#### Data for this task

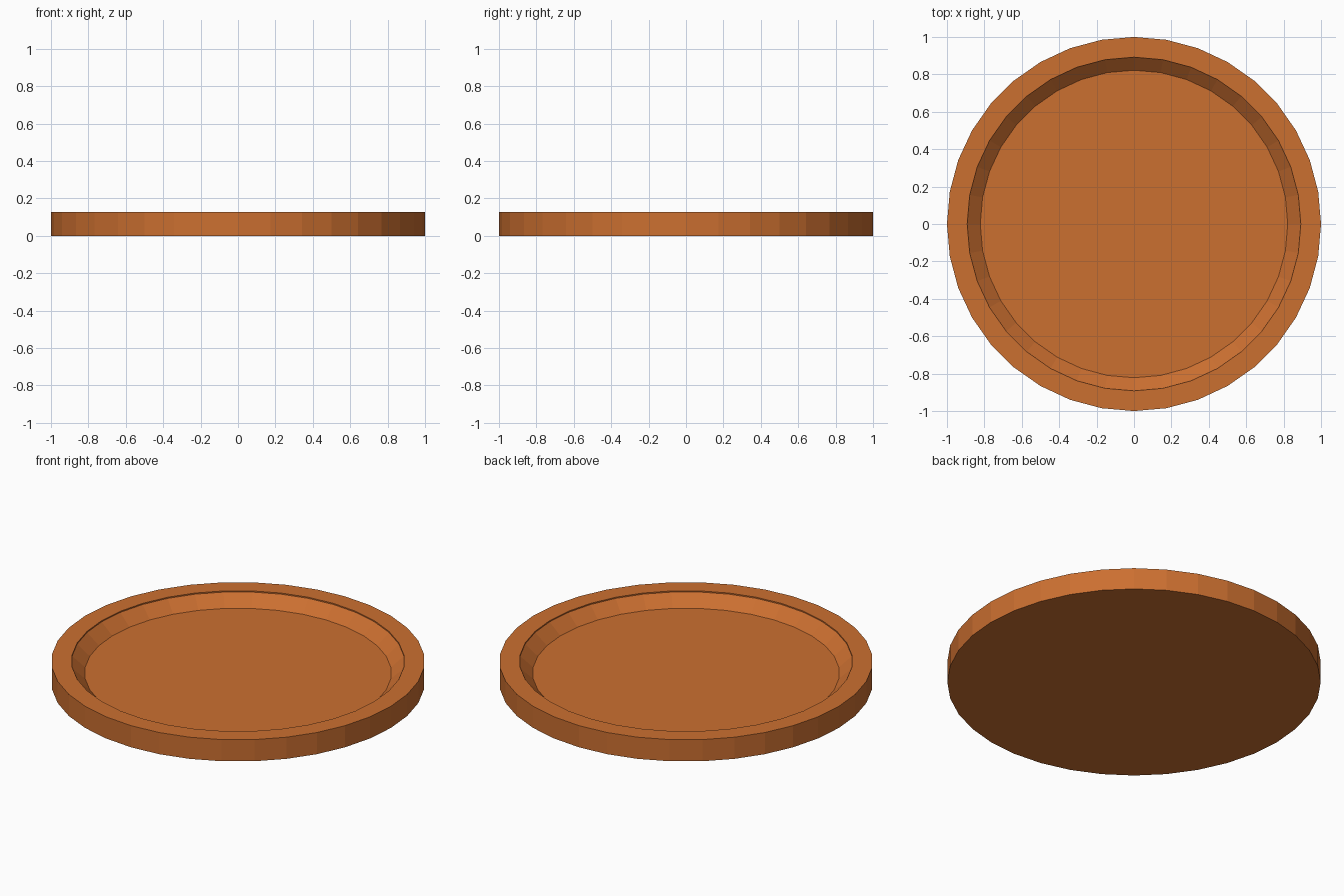
import bpy, bmesh
from math import cos, sin, tau

if "Cube" in bpy.data.objects:
    bpy.data.objects.remove(bpy.data.objects["Cube"])

SIDES = 36

# Cross-section (radius, height): base edge, outer wall, rim, short lip, sloped inner wall
profile = [(1.0, 0.0), (1.0, 0.128), (0.892, 0.128), (0.892, 0.121), (0.822, 0.057)]

bm = bmesh.new()
rings = [[bm.verts.new((r * cos(tau * i / SIDES), r * sin(tau * i / SIDES), z))
          for i in range(SIDES)] for r, z in profile]

# Walls and rim
for a, b in zip(rings, rings[1:]):
    for i in range(SIDES):
        j = (i + 1) % SIDES
        bm.faces.new((a[i], a[j], b[j], b[i]))

# Flat underside and recessed floor
bm.faces.new(rings[0][::-1])
bm.faces.new(rings[-1])
bm.normal_update()

mesh = bpy.data.meshes.new("round_tray")
bm.to_mesh(mesh)
bm.free()
tray = bpy.data.objects.new("round_tray", mesh)
bpy.context.collection.objects.link(tray)

# Orange-brown colour
mat = bpy.data.materials.new("terracotta")
mat.diffuse_color = (0.60, 0.16, 0.03, 1)
mat.use_nodes = True
mat.node_tree.nodes["Principled BSDF"].inputs["Base Color"].default_value = mat.diffuse_color
mesh.materials.append(mat)
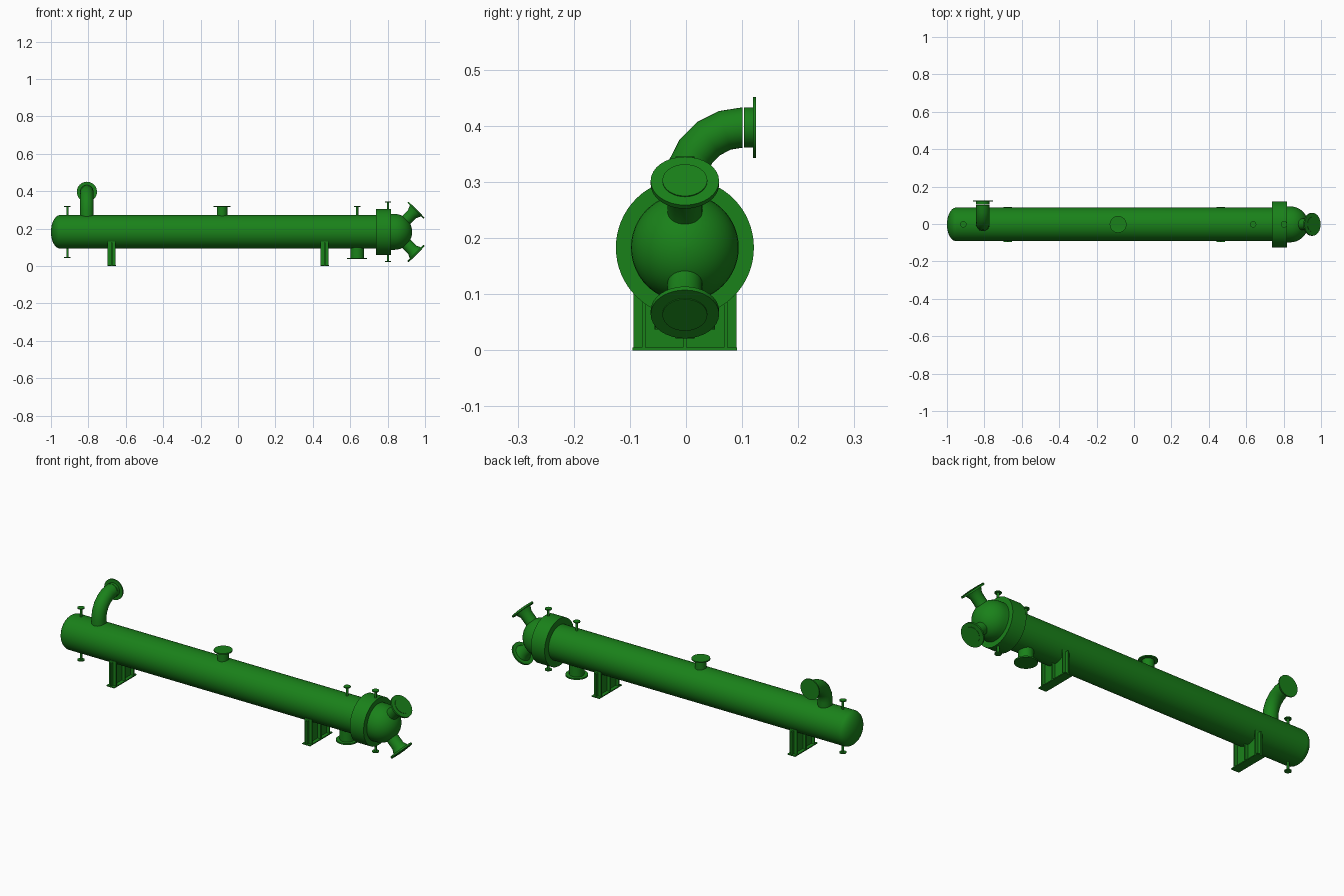
import bpy, bmesh
from math import sin, cos, pi, sqrt, radians
from mathutils import Vector

if "Cube" in bpy.data.objects:
    bpy.data.objects.remove(bpy.data.objects["Cube"])

CY, CZ, R = -0.002, 0.183, 0.09          # vessel axis position and shell radius
green = bpy.data.materials.new("green_paint")
green.diffuse_color = (0.01, 0.22, 0.01, 1)
green.use_nodes = True
green.node_tree.nodes["Principled BSDF"].inputs["Base Color"].default_value = green.diffuse_color


def finish(name, bm, smooth=True):
    bmesh.ops.recalc_face_normals(bm, faces=bm.faces)
    me = bpy.data.meshes.new(name)
    bm.to_mesh(me)
    bm.free()
    me.materials.append(green)
    ob = bpy.data.objects.new(name, me)
    bpy.context.collection.objects.link(ob)
    if smooth:
        bpy.ops.object.select_all(action='DESELECT')
        ob.select_set(True)
        bpy.context.view_layer.objects.active = ob
        bpy.ops.object.shade_smooth_by_angle(angle=radians(32))
    return ob


def skin(name, rings):
    """Join rings of points with quads and cap both ends."""
    bm = bmesh.new()
    vs = [[bm.verts.new(p) for p in ring] for ring in rings]
    n = len(vs[0])
    for a, b in zip(vs, vs[1:]):
        for i in range(n):
            j = (i + 1) % n
            bm.faces.new((a[i], a[j], b[j], b[i]))
    bm.faces.new(vs[0])
    bm.faces.new(vs[-1])
    return finish(name, bm)


def circle(centre, axis, r, n):
    axis = Vector(axis).normalized()
    u = Vector((0, 1, 0)) if abs(axis.y) < 0.9 else Vector((1, 0, 0))
    u = (u - axis * u.dot(axis)).normalized()
    w = axis.cross(u)
    return [Vector(centre) + r * (cos(2 * pi * i / n) * u + sin(2 * pi * i / n) * w)
            for i in range(n)]


def lathe(name, origin, axis, profile, n=32):
    """Revolve (distance, radius) pairs about an axis."""
    d = Vector(axis).normalized()
    return skin(name, [circle(Vector(origin) + d * t, d, r, n) for t, r in profile])


def nozzle(name, origin, axis, start, end, r, flange_r, thick, n=32):
    """Straight pipe ending in a flange disc."""
    lathe(name, origin, axis, [(start, r), (end - thick, r), (end - thick, flange_r),
                               (end, flange_r)], n)


def prism(name, pts, x0, x1):
    """Extrude a y-z outline along x."""
    bm = bmesh.new()
    f = bm.faces.new([bm.verts.new((x0, y, z)) for y, z in pts])
    ext = bmesh.ops.extrude_face_region(bm, geom=[f])["geom"]
    bmesh.ops.translate(bm, vec=(x1 - x0, 0, 0),
                        verts=[v for v in ext if isinstance(v, bmesh.types.BMVert)])
    return finish(name, bm, False)


axis_pt = (0, CY, CZ)
quarter = [i * pi / 2 / 10 for i in range(11)]

# Shell with dished left end
dish = [(-0.95 - 0.05 * cos(a), max(R * sin(a), 0.001)) for a in quarter]
lathe("shell", axis_pt, (1, 0, 0), dish + [(0.745, R)], 64)

# Girth flange and hemispherical channel head
lathe("girth_flange", axis_pt, (1, 0, 0), [(0.738, 0.123), (0.818, 0.123)], 64)
dome = [(0.836 + 0.095 * sin(a), max(0.096 * cos(a), 0.001)) for a in quarter]
lathe("channel_head", axis_pt, (1, 0, 0), [(0.816, 0.096)] + dome, 64)

# Two angled head nozzles with hubs and raised faces
for name, s in (("upper", 1), ("lower", -1)):
    lathe(name + "_head_nozzle", (0.836, CY, CZ), (1, 0, s),
          [(0.08, 0.031), (0.135, 0.031), (0.159, 0.042), (0.159, 0.061),
           (0.168, 0.061), (0.168, 0.040), (0.170, 0.040)])

# Elbow pipe on top, turning to the back
ex, bend, ez = -0.808, 0.103, 0.294
rings = [circle((ex, CY, 0.24), (0, 0, 1), 0.036, 32)]
for i in range(6):
    a = radians(18 * i)
    c = (ex, CY + bend * (1 - cos(a)), ez + bend * sin(a))
    d = Vector((0, sin(a), cos(a)))
    u, w = Vector((1, 0, 0)), d.cross(Vector((1, 0, 0)))
    rings.append([Vector(c) + 0.036 * (cos(t) * u + sin(t) * w)
                  for t in [2 * pi * k / 32 for k in range(32)]])
# first ring uses the same frame as the bend
rings[0] = [Vector((p.x, p.y, 0.24)) for p in rings[1]]
skin("elbow_pipe", rings)
nozzle("elbow_flange", (ex, 0, ez + bend), (0, 1, 0), 0.103, 0.125, 0.036, 0.054, 0.006)

# Straight shell nozzles
nozzle("middle_nozzle", (-0.085, CY, CZ), (0, 0, 1), 0.08, 0.138, 0.028, 0.045, 0.006)
nozzle("bottom_nozzle", (0.637, CY, CZ), (0, 0, -1), 0.07, 0.146, 0.036, 0.054, 0.007)

# Small vents and drains
for name, x, s, end in (("left_vent", -0.912, 1, 0.139), ("left_drain", -0.912, -1, 0.139),
                        ("right_vent", 0.637, 1, 0.139), ("flange_vent", 0.802, 1, 0.162),
                        ("flange_drain", 0.802, -1, 0.162)):
    nozzle(name, (x, CY, CZ), (0, 0, s), 0.08, end, 0.006, 0.017, 0.005, 20)

# Saddle supports: base plate, curved web and three ribs
arc = [(CY + R * cos(a), CZ + R * sin(a))
       for a in [radians(-40 - 100 * i / 16) for i in range(17)]]
top = arc[0][1]
web = [(CY - 0.092, 0.004), (CY + 0.092, 0.004), (CY + 0.092, top)] + arc + [(CY - 0.092, top)]
for side, x in (("left", -0.676), ("right", 0.463)):
    prism(side + "_saddle_base", [(CY - 0.093, 0), (CY + 0.093, 0), (CY + 0.093, 0.005),
                                  (CY - 0.093, 0.005)], x - 0.023, x + 0.023)
    prism(side + "_saddle_web", web, x - 0.004, x + 0.004)
    for k, dy in enumerate((-0.073, 0, 0.073)):
        h = CZ - sqrt(R * R - dy * dy) + 0.002
        y = CY + dy
        prism(f"{side}_saddle_rib_{k + 1}", [(y - 0.003, 0.004), (y + 0.003, 0.004),
                                             (y + 0.003, h), (y - 0.003, h)],
              x - 0.021, x + 0.021)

#### Work task
Reproduce, word for word, every line from the start of the records down to and including the line with "bm.to_mesh(mesh)"; skip the pictures.

#### Response area
import bpy, bmesh
from math import cos, sin, tau

if "Cube" in bpy.data.objects:
    bpy.data.objects.remove(bpy.data.objects["Cube"])

SIDES = 36

# Cross-section (radius, height): base edge, outer wall, rim, short lip, sloped inner wall
profile = [(1.0, 0.0), (1.0, 0.128), (0.892, 0.128), (0.892, 0.121), (0.822, 0.057)]

bm = bmesh.new()
rings = [[bm.verts.new((r * cos(tau * i / SIDES), r * sin(tau * i / SIDES), z))
          for i in range(SIDES)] for r, z in profile]

# Walls and rim
for a, b in zip(rings, rings[1:]):
    for i in range(SIDES):
        j = (i + 1) % SIDES
        bm.faces.new((a[i], a[j], b[j], b[i]))

# Flat underside and recessed floor
bm.faces.new(rings[0][::-1])
bm.faces.new(rings[-1])
bm.normal_update()

mesh = bpy.data.meshes.new("round_tray")
bm.to_mesh(mesh)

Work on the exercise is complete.